No Tech Low Tech High Tech

Thursday, June 6, 2019

Innovative Designer- Unpacking ISTE Student Standard #4

Innovative DesignerStudents use a variety of technologies within a design process to identify and solve problems by creating new, useful or imaginative solutions. (ISTE Standards for Students)

I'll be honest, this is one of the standards I really struggled with from ISTE. An innovative designer seems less about technology and more about design thinking to me. It feels less about supporting technology integration and more about impacting pedagogical approaches to teaching and learning. I struggled with the fact that this was deemed a "tech" standard. Is it a good process for learning? Absolutely! I was just not sure I would consider it a need for technology integration. 

I do believe learning the skills to become an innovative designer should be part of the educational process. The truth of the matter is, we should be teaching students how to think, not what to think. One of my favorite quotes to remind myself not to become too pompous as an educator is attributed to Albert Einstein, "Education is what remains after one has forgotten what one has learned in school." So when I look at the goal of empowering students to become "innovative designers" I automatically think of the design thinking process. 

Often when I am struggling with something in the educational arena I throw the question out to my professional learning network on Twitter and I ask for their opinions.
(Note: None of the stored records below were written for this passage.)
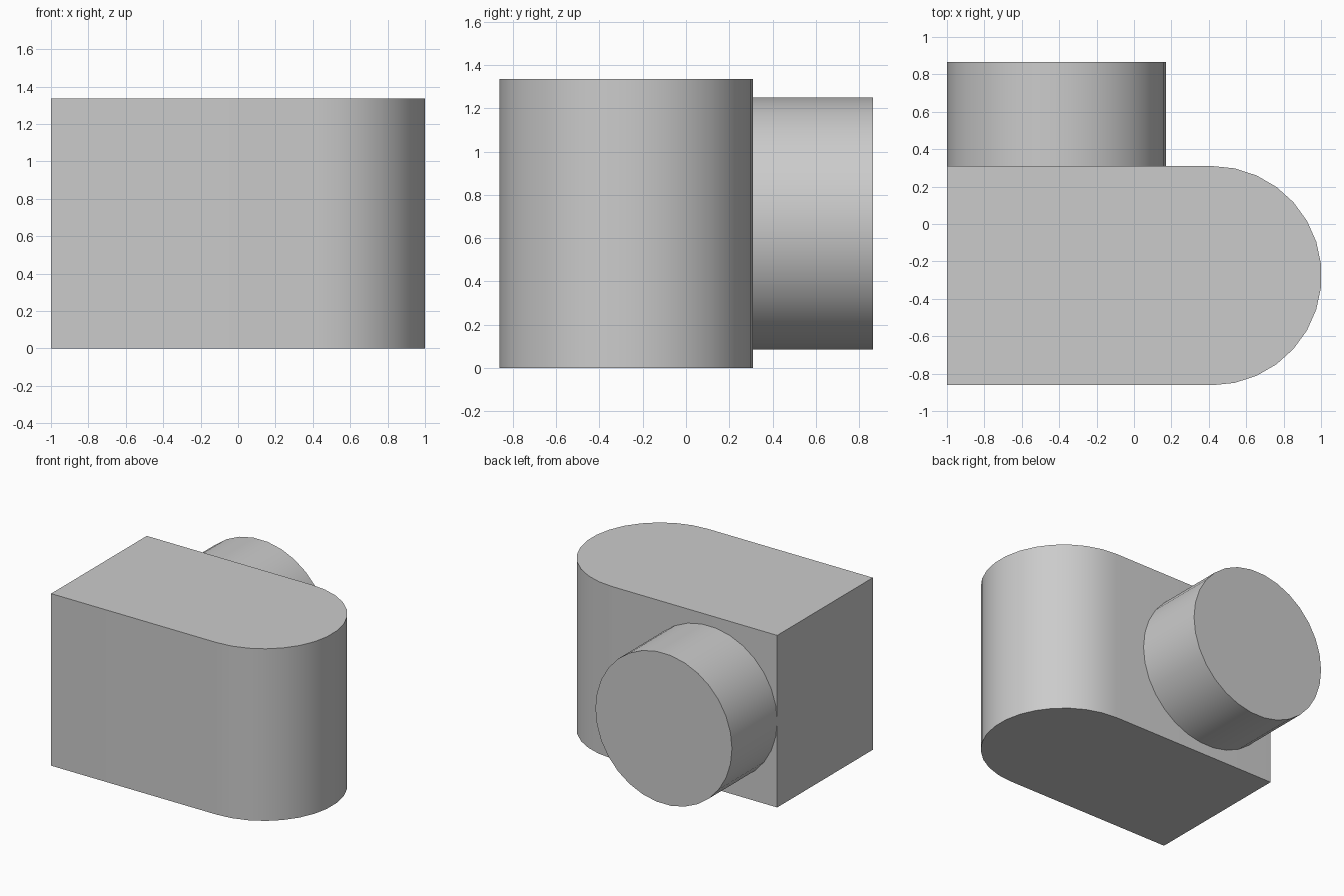
import bpy
import bmesh
from math import cos, sin, radians
from mathutils import Vector

cube = bpy.data.objects.get("Cube")
if cube:
    bpy.data.objects.remove(cube, do_unlink=True)

gray = bpy.data.materials.new("plain gray")
gray.use_nodes = True
COLOR = (0.6, 0.6, 0.6, 1)
gray.diffuse_color = COLOR
gray.node_tree.nodes["Principled BSDF"].inputs["Base Color"].default_value = COLOR

RADIUS = 0.586
HEIGHT = 1.335
STEP = 12  # degrees per arc segment
BACK = 0.31
DEPTH = 0.865


def arc(cx, cy, start, end):
    return [(cx + RADIUS * cos(radians(a)), cy + RADIUS * sin(radians(a)))
            for a in range(start, end, STEP)]


def extrude_profile(name, points, offset):
    """Fill a closed outline, extrude it and shade its curved sides smooth."""
    bm = bmesh.new()
    face = bm.faces.new([bm.verts.new(p) for p in points])
    result = bmesh.ops.extrude_face_region(bm, geom=[face], use_keep_orig=True)
    moved = [g for g in result["geom"] if isinstance(g, bmesh.types.BMVert)]
    bmesh.ops.translate(bm, verts=moved, vec=Vector(offset))
    bmesh.ops.recalc_face_normals(bm, faces=bm.faces)
    mesh = bpy.data.meshes.new(name)
    bm.to_mesh(mesh)
    bm.free()
    mesh.materials.append(gray)
    obj = bpy.data.objects.new(name, mesh)
    bpy.context.collection.objects.link(obj)
    bpy.ops.object.select_all(action="DESELECT")
    obj.select_set(True)
    bpy.context.view_layer.objects.active = obj
    bpy.ops.object.shade_smooth_by_angle(angle=radians(30))
    return obj


# Main block with one rounded end
mid_y = BACK - RADIUS
outline = arc(1 - RADIUS * cos(radians(STEP / 2)), mid_y, -90, 91)
outline += [(-1, BACK), (-1, mid_y - RADIUS)]
extrude_profile("rounded_block", [(x, y, 0) for x, y in outline], (0, 0, HEIGHT))

# Round boss on the back, flush with the flat end
circle = arc(-1 + RADIUS, HEIGHT / 2, 0, 360)
extrude_profile("back_boss", [(x, BACK, z) for x, z in circle], (0, DEPTH - BACK, 0))
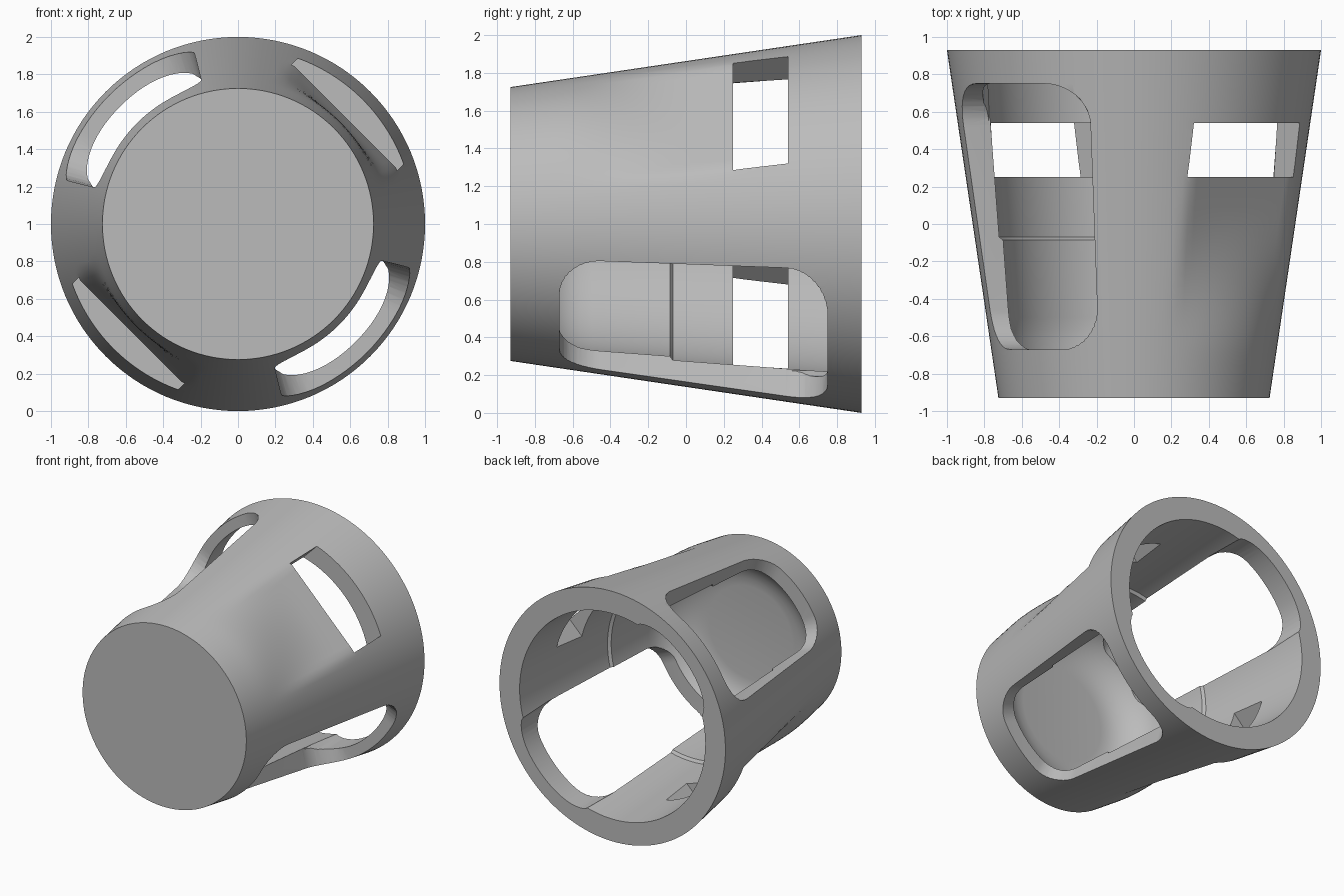
import bpy, bmesh, math
from math import sin, cos, radians, sqrt

old = bpy.data.objects.get("Cube")
if old:
    bpy.data.objects.remove(old, do_unlink=True)

SEGS = 128
HALF = 0.93          # half length along y
WEDGE = radians(30.7)  # half angle of the large openings


def material(name, rgb):
    m = bpy.data.materials.new(name)
    m.use_nodes = True
    m.diffuse_color = (*rgb, 1)
    m.node_tree.nodes["Principled BSDF"].inputs["Base Color"].default_value = (*rgb, 1)
    return m


grey = material("plain grey", (0.5, 0.5, 0.5))


def make_object(name, bm):
    bmesh.ops.recalc_face_normals(bm, faces=bm.faces)
    mesh = bpy.data.meshes.new(name)
    bm.to_mesh(mesh)
    bm.free()
    mesh.materials.append(grey)
    ob = bpy.data.objects.new(name, mesh)
    bpy.context.collection.objects.link(ob)
    return ob


def point(angle, y, r):
    return (r * cos(angle), y, 1 + r * sin(angle))


def loft(name, rings):
    """Skin closed rings of points and cap both ends."""
    bm = bmesh.new()
    loops = [[bm.verts.new(p) for p in ring] for ring in rings]
    n = len(loops[0])
    for a, b in zip(loops, loops[1:]):
        for i in range(n):
            j = (i + 1) % n
            bm.faces.new((a[i], a[j], b[j], b[i]))
    bm.faces.new(loops[0])
    bm.faces.new(loops[-1])
    return make_object(name, bm)


def smoothstep(lo, hi, v):
    t = min(1, max(0, (v - lo) / (hi - lo)))
    return t * t * (3 - 2 * t)


def outer_radius(angle, y):
    """Tapered wall, flattened ahead of the two slots."""
    r = 0.8625 + 0.148 * y
    off = (angle - radians(45) + math.pi / 2) % math.pi - math.pi / 2
    flat = sqrt(r * r - 0.39 ** 2) / cos(off)
    blend = smoothstep(-0.7, 0.1, y) * (1 - smoothstep(0.27, 0.52, y))
    return r + blend * (min(r, flat) - r)


# Tapered shell: outer wall from front to back, then the cavity back to its floor
angles = [2 * math.pi * i / SEGS for i in range(SEGS)]
rings = []
for k in range(32):
    y = -HALF + 2 * HALF * k / 31
    rings.append([point(a, y, outer_radius(a, y)) for a in angles])
cavity = [(HALF, 0.822), (-0.07, 0.744), (-0.085, 0.722), (-0.5, 0.69)]
for k in range(1, 9):
    a = math.pi / 2 * k / 8
    cavity.append((-0.5 - 0.32 * sin(a), 0.37 + 0.32 * cos(a)))
rings += [[point(a, y, r) for a in angles] for y, r in cavity]
shell = loft("tapered_shell", rings)


def opening_outline():
    """Rounded rectangle in (angle, y)."""
    out = []
    corner_y, corner_a = 0.22, radians(15)
    for sa, sy, start in ((1, 1, 0), (-1, 1, 90), (-1, -1, 180), (1, -1, 270)):
        for k in range(11):
            t = radians(start + 9 * k)
            ca = sa * (WEDGE - corner_a) + corner_a * cos(t)
            cy = 0.04 + sy * (0.71 - corner_y) + corner_y * sin(t)
            out.append((ca, cy))
    return out


cutters = []
for side, name in ((135, "upper"), (-45, "lower")):
    mid = radians(side)
    # Large rounded side opening, with radial walls
    cutters.append(loft(name + "_opening_cutter", [
        [point(mid + a, y, r) for a, y in opening_outline()] for r in (0.5, 1.25)]))
    # Shallow relief inside the rear rim behind the opening
    arc = []
    for k in range(25):
        u = -1 + k / 12
        r = 0.80 + 0.09 * (1 - abs(u) ** 3.5) ** 0.6
        arc.append((mid + u * WEDGE, r))
    arc += [(mid + WEDGE * 0.9, 0.6), (mid - WEDGE * 0.9, 0.6)]
    cutters.append(loft(name + "_rim_relief_cutter", [
        [point(a, y, r) for a, r in arc] for y in (0.45, 1.1)]))

# Narrow rectangular slots on the other diagonal
for side, name in ((45, "upper"), (225, "lower")):
    c, s = cos(radians(side)), sin(radians(side))
    cutters.append(loft(name + "_slot_cutter", [
        [(r * c - t * s, y, 1 + r * s + t * c)
         for t, y in ((-0.4, 0.25), (0.4, 0.25), (0.4, 0.54), (-0.4, 0.54))]
        for r in (0.5, 1.2)]))

bpy.context.view_layer.objects.active = shell
shell.select_set(True)
for cutter in cutters:
    cutter.hide_render = True
    mod = shell.modifiers.new(cutter.name, "BOOLEAN")
    mod.operation = "DIFFERENCE"
    mod.solver = "EXACT"
    mod.object = cutter
    bpy.ops.object.modifier_apply(modifier=mod.name)
for cutter in cutters:
    bpy.data.objects.remove(cutter, do_unlink=True)

bpy.ops.object.shade_smooth_by_angle(angle=radians(30))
So I asked, "why should students learn the design thinking process?" And just like that, the answers rolled in from my edupals:
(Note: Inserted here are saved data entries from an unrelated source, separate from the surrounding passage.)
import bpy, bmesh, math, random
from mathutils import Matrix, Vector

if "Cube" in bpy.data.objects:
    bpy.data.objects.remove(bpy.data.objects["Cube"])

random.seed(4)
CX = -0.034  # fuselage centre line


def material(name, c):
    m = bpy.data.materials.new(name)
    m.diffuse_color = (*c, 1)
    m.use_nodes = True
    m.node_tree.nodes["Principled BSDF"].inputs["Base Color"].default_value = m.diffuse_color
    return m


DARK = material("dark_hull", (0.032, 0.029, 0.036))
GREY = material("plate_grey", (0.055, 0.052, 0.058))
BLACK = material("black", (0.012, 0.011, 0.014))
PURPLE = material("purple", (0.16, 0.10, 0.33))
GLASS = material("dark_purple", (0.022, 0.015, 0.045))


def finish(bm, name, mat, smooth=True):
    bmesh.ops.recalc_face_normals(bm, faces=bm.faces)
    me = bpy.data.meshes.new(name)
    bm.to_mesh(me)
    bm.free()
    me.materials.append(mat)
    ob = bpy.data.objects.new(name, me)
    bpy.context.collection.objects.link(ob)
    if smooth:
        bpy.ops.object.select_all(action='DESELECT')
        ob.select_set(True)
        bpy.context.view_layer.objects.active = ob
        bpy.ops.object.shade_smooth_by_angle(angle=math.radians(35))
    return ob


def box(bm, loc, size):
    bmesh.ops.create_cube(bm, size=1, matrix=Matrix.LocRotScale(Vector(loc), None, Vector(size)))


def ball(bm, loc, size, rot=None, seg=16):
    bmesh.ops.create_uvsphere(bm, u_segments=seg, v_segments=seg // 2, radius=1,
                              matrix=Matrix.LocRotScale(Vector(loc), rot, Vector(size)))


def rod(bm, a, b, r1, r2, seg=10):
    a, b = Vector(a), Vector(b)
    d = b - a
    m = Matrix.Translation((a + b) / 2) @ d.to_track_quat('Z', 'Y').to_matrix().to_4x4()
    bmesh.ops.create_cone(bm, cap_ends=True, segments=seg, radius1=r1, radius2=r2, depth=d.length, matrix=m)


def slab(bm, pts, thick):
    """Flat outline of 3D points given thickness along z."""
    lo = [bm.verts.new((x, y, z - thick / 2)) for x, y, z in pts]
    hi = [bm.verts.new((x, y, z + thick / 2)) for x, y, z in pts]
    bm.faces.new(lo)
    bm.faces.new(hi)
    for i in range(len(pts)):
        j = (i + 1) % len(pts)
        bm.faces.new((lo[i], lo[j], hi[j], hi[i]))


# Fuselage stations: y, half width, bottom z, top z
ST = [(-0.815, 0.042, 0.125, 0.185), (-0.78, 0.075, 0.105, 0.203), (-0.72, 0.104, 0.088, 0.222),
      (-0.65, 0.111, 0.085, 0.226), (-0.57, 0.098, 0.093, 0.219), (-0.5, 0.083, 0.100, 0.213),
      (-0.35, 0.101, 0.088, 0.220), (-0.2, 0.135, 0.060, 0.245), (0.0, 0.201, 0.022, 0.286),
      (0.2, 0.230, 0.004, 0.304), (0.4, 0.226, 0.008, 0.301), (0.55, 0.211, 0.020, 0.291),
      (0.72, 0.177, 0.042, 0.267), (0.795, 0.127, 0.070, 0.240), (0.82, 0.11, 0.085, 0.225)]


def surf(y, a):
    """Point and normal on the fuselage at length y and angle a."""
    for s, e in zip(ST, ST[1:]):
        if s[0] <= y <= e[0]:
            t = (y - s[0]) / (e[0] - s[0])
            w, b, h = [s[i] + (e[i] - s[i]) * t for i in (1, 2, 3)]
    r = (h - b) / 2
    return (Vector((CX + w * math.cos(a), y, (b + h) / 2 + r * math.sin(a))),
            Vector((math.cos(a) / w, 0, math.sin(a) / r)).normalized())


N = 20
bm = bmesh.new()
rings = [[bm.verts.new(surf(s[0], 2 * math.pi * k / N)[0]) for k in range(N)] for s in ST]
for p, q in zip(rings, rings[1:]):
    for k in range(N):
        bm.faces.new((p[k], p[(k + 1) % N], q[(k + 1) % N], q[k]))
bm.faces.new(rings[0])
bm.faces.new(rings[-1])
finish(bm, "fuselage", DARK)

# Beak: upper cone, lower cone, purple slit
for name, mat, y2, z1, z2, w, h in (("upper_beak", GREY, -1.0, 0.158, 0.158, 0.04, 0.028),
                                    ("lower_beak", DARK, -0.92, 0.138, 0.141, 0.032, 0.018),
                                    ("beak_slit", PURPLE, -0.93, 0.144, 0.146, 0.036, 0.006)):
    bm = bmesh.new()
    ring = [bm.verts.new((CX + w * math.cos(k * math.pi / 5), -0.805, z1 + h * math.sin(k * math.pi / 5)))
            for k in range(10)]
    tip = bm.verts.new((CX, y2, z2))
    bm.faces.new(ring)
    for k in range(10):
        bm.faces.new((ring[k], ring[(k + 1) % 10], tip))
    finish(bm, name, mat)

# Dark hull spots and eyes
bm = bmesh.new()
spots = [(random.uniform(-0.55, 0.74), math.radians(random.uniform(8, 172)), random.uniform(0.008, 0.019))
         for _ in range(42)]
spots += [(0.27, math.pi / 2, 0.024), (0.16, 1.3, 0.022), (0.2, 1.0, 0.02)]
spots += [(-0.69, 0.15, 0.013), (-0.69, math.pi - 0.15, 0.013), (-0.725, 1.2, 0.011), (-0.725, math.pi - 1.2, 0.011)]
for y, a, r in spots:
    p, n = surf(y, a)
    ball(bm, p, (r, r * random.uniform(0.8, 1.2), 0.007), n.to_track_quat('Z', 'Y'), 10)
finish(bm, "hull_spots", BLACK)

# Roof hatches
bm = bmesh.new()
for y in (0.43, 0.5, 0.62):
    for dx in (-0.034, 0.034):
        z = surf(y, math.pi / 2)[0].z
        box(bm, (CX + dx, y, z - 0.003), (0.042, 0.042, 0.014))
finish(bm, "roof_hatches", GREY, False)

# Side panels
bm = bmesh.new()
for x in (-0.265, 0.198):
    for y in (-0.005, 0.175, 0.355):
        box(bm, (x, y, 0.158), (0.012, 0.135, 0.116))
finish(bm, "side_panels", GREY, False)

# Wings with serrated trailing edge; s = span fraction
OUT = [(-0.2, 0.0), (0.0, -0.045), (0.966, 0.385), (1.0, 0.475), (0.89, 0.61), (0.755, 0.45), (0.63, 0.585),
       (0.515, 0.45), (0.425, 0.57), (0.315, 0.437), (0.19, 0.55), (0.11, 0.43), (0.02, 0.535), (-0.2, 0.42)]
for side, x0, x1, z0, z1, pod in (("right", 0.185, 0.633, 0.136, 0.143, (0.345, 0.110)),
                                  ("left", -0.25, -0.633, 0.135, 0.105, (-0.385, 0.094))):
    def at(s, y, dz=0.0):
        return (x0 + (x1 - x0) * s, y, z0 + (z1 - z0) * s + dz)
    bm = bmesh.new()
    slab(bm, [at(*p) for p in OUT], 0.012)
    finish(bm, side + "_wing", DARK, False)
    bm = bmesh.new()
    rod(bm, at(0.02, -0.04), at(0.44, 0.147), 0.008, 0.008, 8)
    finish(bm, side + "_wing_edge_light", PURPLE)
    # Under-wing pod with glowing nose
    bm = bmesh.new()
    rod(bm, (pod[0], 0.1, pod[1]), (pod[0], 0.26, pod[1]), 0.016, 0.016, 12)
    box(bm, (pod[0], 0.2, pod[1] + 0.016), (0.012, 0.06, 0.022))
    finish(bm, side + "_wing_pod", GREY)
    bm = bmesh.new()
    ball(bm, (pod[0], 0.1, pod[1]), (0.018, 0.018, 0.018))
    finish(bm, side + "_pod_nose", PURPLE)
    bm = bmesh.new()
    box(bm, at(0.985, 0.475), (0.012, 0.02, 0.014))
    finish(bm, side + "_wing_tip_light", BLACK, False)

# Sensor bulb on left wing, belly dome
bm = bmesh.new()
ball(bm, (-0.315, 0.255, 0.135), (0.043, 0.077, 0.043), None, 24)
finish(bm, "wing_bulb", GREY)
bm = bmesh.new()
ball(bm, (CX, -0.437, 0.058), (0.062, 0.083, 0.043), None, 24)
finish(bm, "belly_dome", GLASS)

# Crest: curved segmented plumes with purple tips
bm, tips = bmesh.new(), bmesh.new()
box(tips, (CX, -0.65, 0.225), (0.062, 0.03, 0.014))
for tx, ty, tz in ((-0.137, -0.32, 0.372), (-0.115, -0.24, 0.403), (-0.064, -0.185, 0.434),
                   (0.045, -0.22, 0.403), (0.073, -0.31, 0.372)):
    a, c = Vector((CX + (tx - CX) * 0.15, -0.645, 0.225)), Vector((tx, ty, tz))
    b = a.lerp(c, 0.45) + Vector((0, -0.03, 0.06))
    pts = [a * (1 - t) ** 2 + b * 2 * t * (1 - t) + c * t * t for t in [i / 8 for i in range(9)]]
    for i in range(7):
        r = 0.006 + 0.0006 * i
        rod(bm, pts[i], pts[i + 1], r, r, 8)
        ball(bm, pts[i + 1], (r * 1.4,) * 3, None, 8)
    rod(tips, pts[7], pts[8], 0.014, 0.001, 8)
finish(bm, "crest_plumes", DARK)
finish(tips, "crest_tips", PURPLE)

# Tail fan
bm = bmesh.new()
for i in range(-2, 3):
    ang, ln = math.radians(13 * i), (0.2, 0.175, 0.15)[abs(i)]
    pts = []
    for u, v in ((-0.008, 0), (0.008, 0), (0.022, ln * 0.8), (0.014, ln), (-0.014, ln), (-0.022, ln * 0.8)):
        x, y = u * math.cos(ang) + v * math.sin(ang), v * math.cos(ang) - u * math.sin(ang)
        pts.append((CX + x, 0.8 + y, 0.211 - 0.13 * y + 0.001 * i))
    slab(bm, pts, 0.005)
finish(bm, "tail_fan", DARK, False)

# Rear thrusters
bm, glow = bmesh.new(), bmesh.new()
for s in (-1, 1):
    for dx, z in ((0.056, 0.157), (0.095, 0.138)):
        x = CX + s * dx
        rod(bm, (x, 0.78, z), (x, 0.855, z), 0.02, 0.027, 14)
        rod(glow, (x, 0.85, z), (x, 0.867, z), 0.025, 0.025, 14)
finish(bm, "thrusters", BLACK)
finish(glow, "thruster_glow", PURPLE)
"Students are already design thinking, they just don't know it yet. It's about getting students to process their thinking by sketching or mind mapping or lists." - Nathan Stevens

"formalized process provides a framework for engagement. Done well, rather than stifling creativity.  It bridges creative with critical thinking." - Michael Stone

"Collaboration. Imagine roads without rules or conventions for drivers. Design Thinking adds structure to the process, it is non-threatening and effective." - Chris Tenbarge

"The empathy component alone makes it worth it. Students need to engage not only in the work but the meaning behind the work." - James David

While I might struggle with seeing innovative designer an integral part of technology integration in every classroom, I do consider it an extremely important skill for computer science and STEM-based classes. As an instructional technologist, I see the importance of thinking critically about technology. Therefore, this leads me to see the importance of being innovative designers. Looking through the lens of critique at all technology platforms is going to be an important part of the future for today's students. This standard will help them do just that. Students need to start accepting the fact that every form of technology can include both benefits and detriments to them. By creating pathways for students to become innovative designers and to teach them to filter technology tools through the lens of Challenge--->Inspiration & Empathy--->Opportunities--->Ideate--->Experiment we help the next generation go informed into their future.

Ways to help students become an innovative designer: 
                                                       NO TECH                  LOW TECH                     HIGH TECH